Four more hands will be played before chips will be bagged and tagged for the evening.
Jeff Petronack has just cracked pocket kings to score an elimination just moments after cracking the same hand with pocket fives to earn a double. He was kind enough to recount the hand, saying a player in early position raised to 7,500.
"I called with king-nine off suit - a real strong hand - and the (player on the) button called behind," said Petronack. "The flop came and the player went all in for, what, 20,000?" He asked the table for confirmation and they said 22,000.
"Twenty-two thousand," Petronack corrected. "I called and he (the player on the) button folded. He had two kings."
"Jack-nine!" said another player at the table.
"The turn came and the river came a . I hit my two outer, just like I did against his kings," said Petronack, pointing to tablemate Jeremy Dresch, whose kings he cracked just moments before.
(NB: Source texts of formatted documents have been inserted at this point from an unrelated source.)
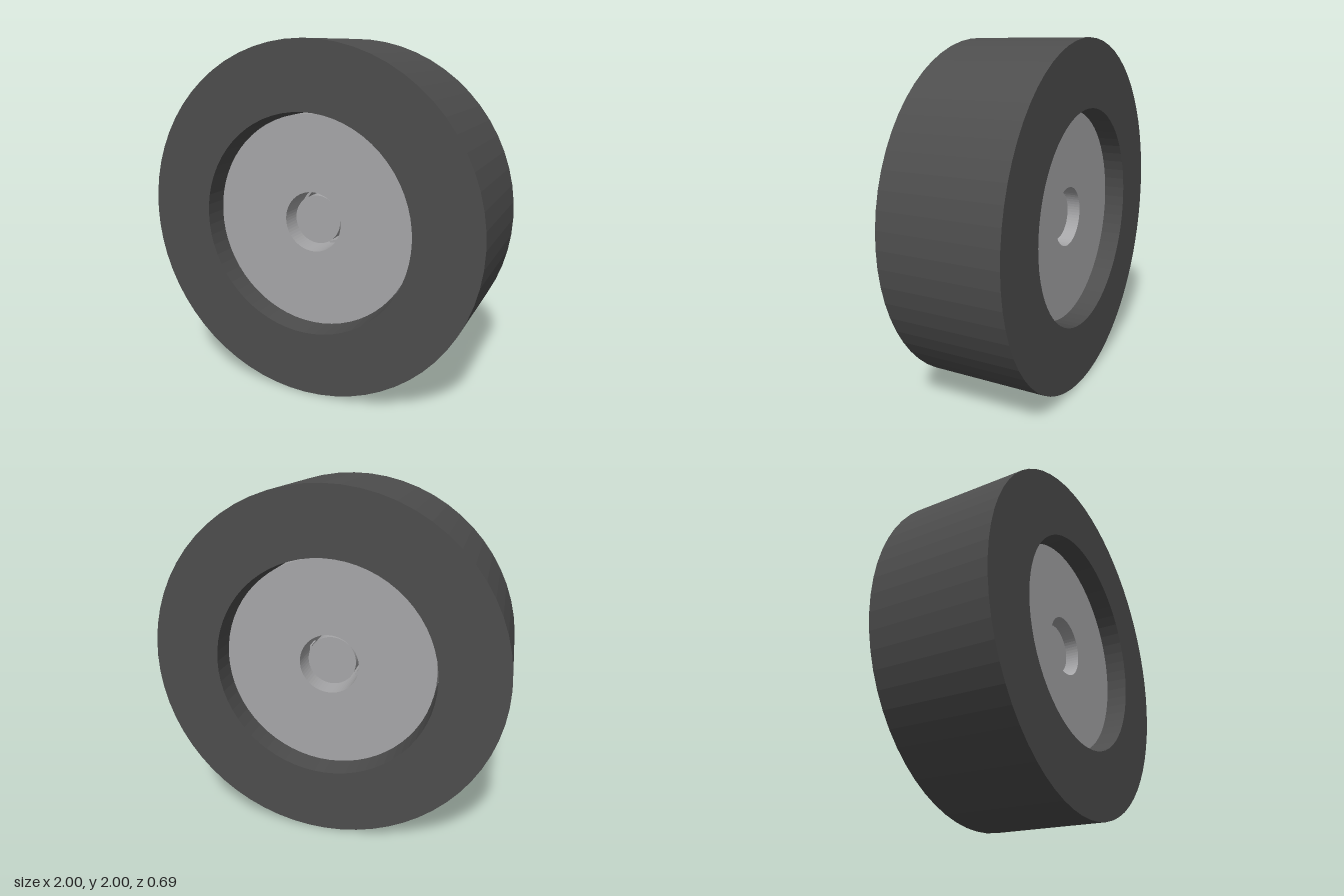
import * as THREE from 'three';

// Flat-sided ring (or disc, when inner is 0) along z, centred on the axle
function ring(name, outer, inner, depth, material) {
  const shape = new THREE.Shape().absarc(0, 0, outer, 0, Math.PI * 2, false);
  if (inner > 0) {
    shape.holes.push(new THREE.Path().absarc(0, 0, inner, 0, Math.PI * 2, true));
  }
  const geometry = new THREE.ExtrudeGeometry(shape, { depth, bevelEnabled: false, curveSegments: 32 });
  geometry.translate(0, 0, -depth / 2);
  const mesh = new THREE.Mesh(geometry, material);
  mesh.name = name;
  return mesh;
}

export function createModel() {
  const rubber = new THREE.MeshStandardMaterial({ color: 0x4d4d4d, flatShading: true });
  rubber.name = 'dark rubber';
  const metal = new THREE.MeshStandardMaterial({ color: 0xa6a6a8, flatShading: true });
  metal.name = 'grey metal';

  const wheel = new THREE.Group();
  wheel.name = 'wheel';
  wheel.position.y = 1;

  // Tyre, recessed rim with a bore, and the axle core inside the bore
  wheel.add(ring('tyre', 1, 0.625, 0.69, rubber));
  wheel.add(ring('rim', 0.607, 0.172, 0.454, metal));
  wheel.add(ring('axleCore', 0.14, 0, 0.326, metal));

  // Five spokes inside the rim, their ends just reaching into the bore
  for (let i = 0; i < 5; i++) {
    const spoke = new THREE.Group();
    spoke.name = 'spoke';
    spoke.rotation.z = (i * Math.PI * 2) / 5;
    const bar = new THREE.Mesh(new THREE.BoxGeometry(0.4, 0.075, 0.08), metal);
    bar.name = 'spokeBar';
    bar.position.x = 0.357;
    spoke.add(bar);
    wheel.add(spoke);
  }

  const model = new THREE.Group();
  model.name = 'wheelModel';
  model.add(wheel);
  return model;
}
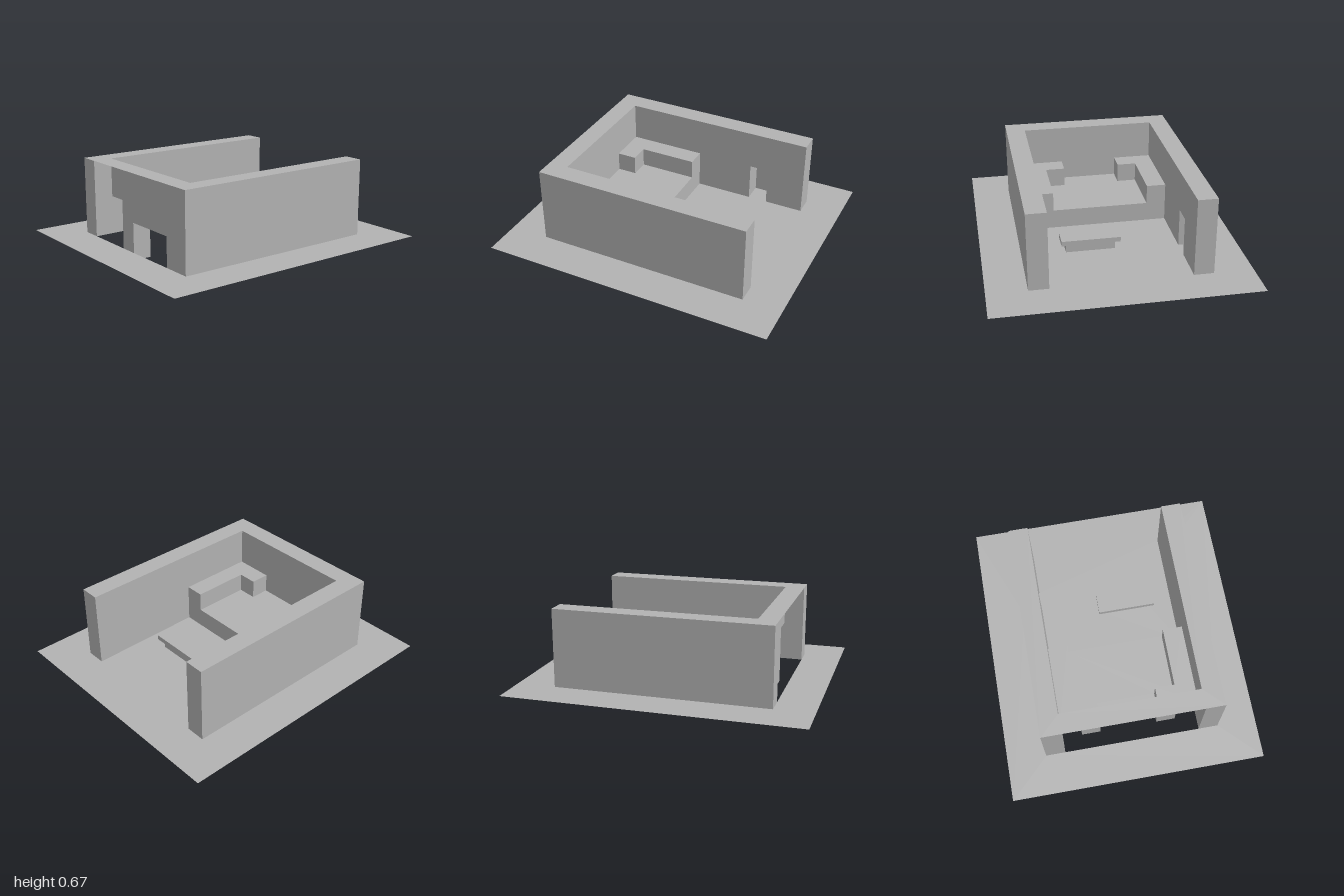
import * as THREE from 'three';

// All dimensions are in modules; one module is 1/15 of a unit.
const U = 1 / 15;

export function createModel() {
  const model = new THREE.Group();
  const grey = new THREE.MeshStandardMaterial({ color: 0xb2b2b2, side: THREE.DoubleSide });
  grey.name = 'plain grey';

  const rect = (a0, a1, b0, b1) => [[a0, b0], [a1, b0], [a1, b1], [a0, b1]];
  const toPoints = (pts) => pts.map(([a, b]) => new THREE.Vector2(a, b));

  function part(name) {
    const group = new THREE.Group();
    group.name = name;
    model.add(group);
    return group;
  }

  // Flat panel across an axis: x takes (z, y), y takes (x, z), z takes (x, y) points.
  // dir is the side the panel faces along that axis.
  function panel(group, name, axis, at, dir, outline, holes = []) {
    const shape = new THREE.Shape(toPoints(outline));
    holes.forEach((h) => shape.holes.push(new THREE.Path(toPoints(h))));
    const geo = new THREE.ShapeGeometry(shape);
    const p = geo.attributes.position;
    for (let i = 0; i < p.count; i++) {
      const a = p.getX(i) * U, b = p.getY(i) * U, c = at * U;
      if (axis === 'x') p.setXYZ(i, c, b, a);
      else if (axis === 'y') p.setXYZ(i, a, c, b);
      else p.setXYZ(i, a, b, c);
    }
    const natural = axis === 'z' ? 1 : -1;
    if (natural !== dir) {
      const idx = geo.index;
      for (let i = 0; i < idx.count; i += 3) {
        const t = idx.getX(i);
        idx.setX(i, idx.getX(i + 1));
        idx.setX(i + 1, t);
      }
    }
    geo.computeVertexNormals();
    const mesh = new THREE.Mesh(geo, grey);
    mesh.name = name;
    group.add(mesh);
  }

  // Ground sheet, left open below the walls, seat and table foot
  const ground = part('ground');
  panel(ground, 'groundSheet', 'y', 2, 1, rect(-13, 13, -15, 15), [
    [[9, -11], [9, 11], [-9, 11], [-9, -5], [-7, -5], [-7, 1], [7, 1], [7, -11]],
    rect(-9, -7, -11, -7),
    rect(-0.5, 4.5, -4.5, -3.5),
  ]);

  // U-shaped wall shell, the right wall having an inner niche
  const walls = part('walls');
  panel(walls, 'wallTop', 'y', 10, 1,
    [[-9, -11], [-7, -11], [-7, 9], [7, 9], [7, -11], [9, -11], [9, 11], [-9, 11]]);
  for (const s of [1, -1]) {
    panel(walls, 'outerFace', 'x', 9 * s, s, rect(-11, 11, 2, 10));
    for (const e of [1, -1]) {
      panel(walls, 'wallEnd', 'z', 11 * e, e, rect(s > 0 ? 7 : -9, s > 0 ? 9 : -7, 2, 10));
    }
  }
  panel(walls, 'leftInnerFace', 'x', 7, -1, rect(-11, 11, 2, 10));
  panel(walls, 'rightInnerFace', 'x', -7, 1,
    [[-11, 2], [-7, 2], [-7, 6], [-5, 6], [-5, 2], [11, 2], [11, 10], [-11, 10]]);

  // Niche reveals
  const niche = part('niche');
  panel(niche, 'nicheHead', 'y', 6, -1, rect(-9, -7, -7, -5));
  panel(niche, 'nicheBackJamb', 'z', -7, 1, rect(-9, -7, 2, 6));
  panel(niche, 'nicheFrontJamb', 'z', -5, -1, rect(-9, -7, 2, 6));

  // Front panel, stepped along its lower edge and running down into the legs
  panel(part('frontPanel'), 'steppedPanel', 'z', 9, 1, [
    [-7, 10], [-7, 6], [-5, 6], [-5, 0], [-3, 0], [-3, 4],
    [3, 4], [3, 0], [5, 0], [5, 6], [7, 6], [7, 10],
  ]);

  // Built-in seat with arms, facing the back
  const seat = part('seat');
  panel(seat, 'seatTop', 'y', 4, 1,
    [[-5, 1], [5, 1], [5, 7], [3, 7], [3, 9], [-3, 9], [-3, 7], [-5, 7]]);
  panel(seat, 'seatFace', 'z', 1, -1,
    [[-7, 2], [7, 2], [7, 6], [5, 6], [5, 4], [-5, 4], [-5, 6], [-7, 6]]);
  for (const s of [1, -1]) {
    panel(seat, 'armTop', 'y', 6, 1,
      [[7, 1], [7, 9], [3, 9], [3, 7], [5, 7], [5, 1]].map(([x, z]) => [x * s, z]));
    panel(seat, 'armInnerFace', 'x', 5 * s, -s, rect(1, 7, 4, 6));
    // Open-bottomed leg columns
    panel(seat, 'legOuterFace', 'x', 5 * s, s, rect(7, 9, 0, 6));
    panel(seat, 'legInnerFace', 'x', 3 * s, -s, rect(7, 9, 0, 6));
    panel(seat, 'legBackFace', 'z', 7, -1, rect(s > 0 ? 3 : -5, s > 0 ? 5 : -3, 0, 6));
  }

  // Low table: slab on an open foot
  const table = part('table');
  const slab = new THREE.Mesh(new THREE.BoxGeometry(6 * U, 0.5 * U, 2 * U), grey);
  slab.name = 'tableTop';
  slab.position.set(2 * U, 3.25 * U, -4 * U);
  table.add(slab);
  for (const s of [1, -1]) {
    panel(table, 'footSide', 'x', 2 + 2.5 * s, s, rect(-4.5, -3.5, 2, 3));
    panel(table, 'footFace', 'z', -4 + 0.5 * s, s, rect(-0.5, 4.5, 2, 3));
  }

  return model;
}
With the pot, Petronack now finds himself north of a quarter-million in chips with the end of the night looming near.
There was around 80,000 in the middle on a board reading and Jeff Petronack announced he was all in from under the gun. His opponent was Jeremy Dresch, who was in the cutoff and went into the tank for over a minute.
"I'm talking myself into a fold here," Dresch said. Twenty seconds later, he went against his better judgment and threw out a call.
Petronack turned over , putting them far enough out in front of him that they were right next to the river five to show that he had hit a full house on the final card of the hand. Dresch mucked and the dealer turned up his hand due to the all-in situation, displaying a cracked .
According to tablemate Bobby Cassioppi, Petronack had opened preflop and called a three-bet from Dresch. Both players checked the flop and Petronack fired out 20,000 on the turn. Dresch called before calling the shove again on the river to double up Petronack, who now finds himself with 326,000.
Cassioppi also added that he himself had doubled against Dresch the hand before. The double brought his stack up to 186,000, making him one of the largest stacks in the room with four tables left and just over 20 minutes of play remaining in the day.
A player limped in from under the gun and Mike Nelson went all in for 54,000 over the limp out of the cutoff. Aaron Curti then three-bet all in out of the big blind to fold out the limper and the two tabled their hands.
The flop came , giving Nelson both a flush draw and a gutshot straight draw to increase his equity in the hand tremendously from where he stood before the flop. That equity would be cut in half as the turn hit the felt, but the river would prove to be just what he needed to score the double.
Curti rolled his eyes and paid off the 54,000 and the table got ready to get back to business for the next hand.
A player raised to 6,500 from under the gun and Zeph Baer called from his direct left in early position. All remaining players folded and the two went heads up to the flop , where action went check-check.
The under-the-gun player checked again on the turn and Baer put out a bet of 5,000. His opponent called.
The river fell and Baer threw out a bet of 12,000. His opponent thought for about 20 seconds and then tossed out chips to call.
Baer tabled for a pair of aces and his opponent sent his cards to the muck.
Aaron Curti saw action folded to him on the button and opened to 7,000. He was called by Steve Meirink, who was in the small blind, and the two went heads up to a flop of . Meirink checked.
"All in," said Curti.
"Call," responded Meirink with a half-shrug after about three seconds.
Curti had put Meirink all in after flopping bottom two pair and Meirink called with the nut flush draw and a Broadway draw to go along with it. The turn was of no help to Meirink, who now found himself with one card left to improve to double and stay alive. The river fell in his favor, filling up his flush draw to top Curti's two pair.
Upon seeing the river, Curti immediately tapped the felt to signify a nice hand as Meirink pushed forward his stack to be counted. It was totaled to be 60,500 and Curti send the appropriate amount to Meirink.